• Given data
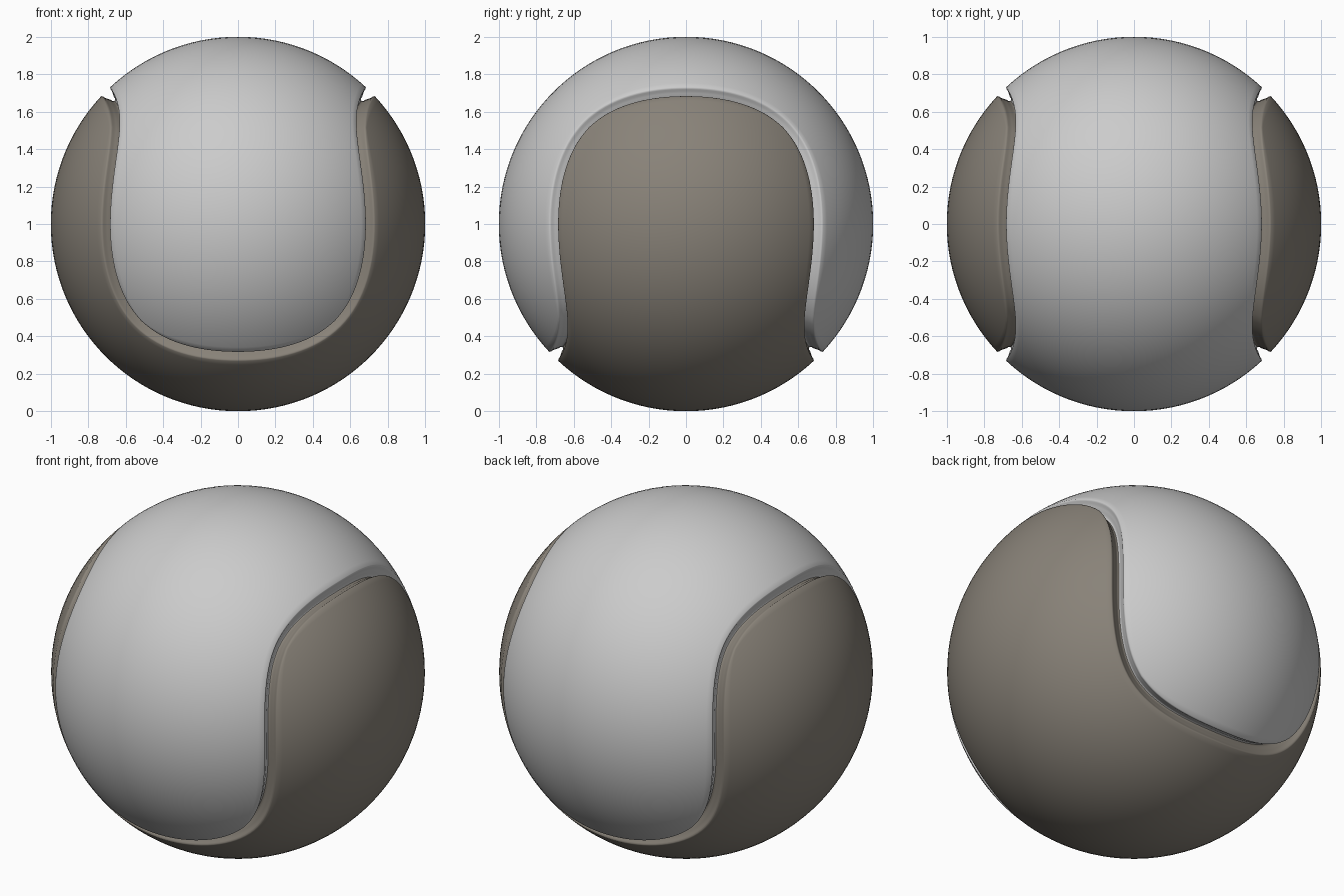
import bpy, bmesh
from mathutils import Matrix, Vector

if "Cube" in bpy.data.objects:
    bpy.data.objects.remove(bpy.data.objects["Cube"])

# Lip cross-section: (distance from seam, radius)
LIP = [(0.036, 1.0), (0.031, 0.997), (0.028, 0.990), (0.0265, 0.980),
       (0.021, 0.967), (0.014, 0.953), (0.010, 0.940), (0.005, 0.934), (0.0, 0.932)]


def base_panel():
    """Three neighbouring cube faces (front, top, back) swollen to a sphere patch."""
    bm = bmesh.new()
    bmesh.ops.create_cube(bm, size=2)
    bmesh.ops.subdivide_edges(bm, edges=bm.edges[:], cuts=1, use_grid_fill=True)
    drop = []
    for f in bm.faces:
        c = f.calc_center_median()
        if abs(c.x) > 0.9 or c.z < -0.9:
            drop.append(f)
    bmesh.ops.delete(bm, geom=drop, context='FACES')
    for v in bm.verts:
        v.co.normalize()
    me = bpy.data.meshes.new("upper_panel")
    bm.to_mesh(me)
    bm.free()
    ob = bpy.data.objects.new("upper_panel", me)
    bpy.context.collection.objects.link(ob)
    sub = ob.modifiers.new("round", 'SUBSURF')
    sub.levels = 4
    dg = bpy.context.evaluated_depsgraph_get()
    fine = bpy.data.meshes.new_from_object(ob.evaluated_get(dg))
    ob.modifiers.clear()
    ob.data = fine
    return ob


def add_lip(me):
    """Pull the border back from the seam and roll a lip down into the groove."""
    bm = bmesh.new()
    bm.from_mesh(me)
    for v in bm.verts:
        v.co.normalize()
    # ordered border loop, panel on its left
    follow = {}
    for e in bm.edges:
        if e.is_boundary:
            l = e.link_loops[0]
            follow[l.vert] = l.link_loop_next.vert
    start = next(iter(follow))
    ring = [start]
    while follow[ring[-1]] is not start:
        ring.append(follow[ring[-1]])
    n = len(ring)
    seam = [v.co.copy() for v in ring]
    inward = [seam[i].cross(seam[(i + 1) % n] - seam[i - 1]).normalized() for i in range(n)]

    def place(i, d, r):
        return (seam[i] + inward[i] * d).normalized() * r

    for i, v in enumerate(ring):
        v.co = place(i, *LIP[0])
    inner = [v for v in bm.verts if not v.is_boundary]
    for _ in range(15):
        bmesh.ops.smooth_vert(bm, verts=inner, factor=0.5,
                              use_axis_x=True, use_axis_y=True, use_axis_z=True)
        for v in inner:
            v.co.normalize()
    prev = ring
    for d, r in LIP[1:]:
        cur = [bm.verts.new(place(i, d, r)) for i in range(n)]
        for i in range(n):
            j = (i + 1) % n
            bm.faces.new((prev[j], prev[i], cur[i], cur[j]))
        prev = cur
    for f in bm.faces:
        f.smooth = True
    bm.to_mesh(me)
    bm.free()


# Light panel over the front, top and back
upper = base_panel()
add_lip(upper.data)

# Dark panel under the sides and bottom: same shape, turned to interlock
lower_mesh = upper.data.copy()
lower_mesh.transform(Matrix(((0, 1, 0, 0), (1, 0, 0, 0), (0, 0, -1, 0), (0, 0, 0, 1))))
lower = bpy.data.objects.new("lower_panel", lower_mesh)
bpy.context.collection.objects.link(lower)
dark = bpy.data.materials.new("dark_warm_grey")
dark.diffuse_color = (0.25, 0.225, 0.19, 1)
dark.use_nodes = True
dark.node_tree.nodes["Principled BSDF"].inputs["Base Color"].default_value = dark.diffuse_color
lower_mesh.materials.clear()
lower_mesh.materials.append(dark)

for ob in (upper, lower):
    ob.location = Vector((0, 0, 1))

• Task to carry out
Take every line of the material and copy it exactly, leaving out the pictures.

• Task answer
import bpy, bmesh
from mathutils import Matrix, Vector

if "Cube" in bpy.data.objects:
    bpy.data.objects.remove(bpy.data.objects["Cube"])

# Lip cross-section: (distance from seam, radius)
LIP = [(0.036, 1.0), (0.031, 0.997), (0.028, 0.990), (0.0265, 0.980),
       (0.021, 0.967), (0.014, 0.953), (0.010, 0.940), (0.005, 0.934), (0.0, 0.932)]


def base_panel():
    """Three neighbouring cube faces (front, top, back) swollen to a sphere patch."""
    bm = bmesh.new()
    bmesh.ops.create_cube(bm, size=2)
    bmesh.ops.subdivide_edges(bm, edges=bm.edges[:], cuts=1, use_grid_fill=True)
    drop = []
    for f in bm.faces:
        c = f.calc_center_median()
        if abs(c.x) > 0.9 or c.z < -0.9:
            drop.append(f)
    bmesh.ops.delete(bm, geom=drop, context='FACES')
    for v in bm.verts:
        v.co.normalize()
    me = bpy.data.meshes.new("upper_panel")
    bm.to_mesh(me)
    bm.free()
    ob = bpy.data.objects.new("upper_panel", me)
    bpy.context.collection.objects.link(ob)
    sub = ob.modifiers.new("round", 'SUBSURF')
    sub.levels = 4
    dg = bpy.context.evaluated_depsgraph_get()
    fine = bpy.data.meshes.new_from_object(ob.evaluated_get(dg))
    ob.modifiers.clear()
    ob.data = fine
    return ob


def add_lip(me):
    """Pull the border back from the seam and roll a lip down into the groove."""
    bm = bmesh.new()
    bm.from_mesh(me)
    for v in bm.verts:
        v.co.normalize()
    # ordered border loop, panel on its left
    follow = {}
    for e in bm.edges:
        if e.is_boundary:
            l = e.link_loops[0]
            follow[l.vert] = l.link_loop_next.vert
    start = next(iter(follow))
    ring = [start]
    while follow[ring[-1]] is not start:
        ring.append(follow[ring[-1]])
    n = len(ring)
    seam = [v.co.copy() for v in ring]
    inward = [seam[i].cross(seam[(i + 1) % n] - seam[i - 1]).normalized() for i in range(n)]

    def place(i, d, r):
        return (seam[i] + inward[i] * d).normalized() * r

    for i, v in enumerate(ring):
        v.co = place(i, *LIP[0])
    inner = [v for v in bm.verts if not v.is_boundary]
    for _ in range(15):
        bmesh.ops.smooth_vert(bm, verts=inner, factor=0.5,
                              use_axis_x=True, use_axis_y=True, use_axis_z=True)
        for v in inner:
            v.co.normalize()
    prev = ring
    for d, r in LIP[1:]:
        cur = [bm.verts.new(place(i, d, r)) for i in range(n)]
        for i in range(n):
            j = (i + 1) % n
            bm.faces.new((prev[j], prev[i], cur[i], cur[j]))
        prev = cur
    for f in bm.faces:
        f.smooth = True
    bm.to_mesh(me)
    bm.free()


# Light panel over the front, top and back
upper = base_panel()
add_lip(upper.data)

# Dark panel under the sides and bottom: same shape, turned to interlock
lower_mesh = upper.data.copy()
lower_mesh.transform(Matrix(((0, 1, 0, 0), (1, 0, 0, 0), (0, 0, -1, 0), (0, 0, 0, 1))))
lower = bpy.data.objects.new("lower_panel", lower_mesh)
bpy.context.collection.objects.link(lower)
dark = bpy.data.materials.new("dark_warm_grey")
dark.diffuse_color = (0.25, 0.225, 0.19, 1)
dark.use_nodes = True
dark.node_tree.nodes["Principled BSDF"].inputs["Base Color"].default_value = dark.diffuse_color
lower_mesh.materials.clear()
lower_mesh.materials.append(dark)

for ob in (upper, lower):
    ob.location = Vector((0, 0, 1))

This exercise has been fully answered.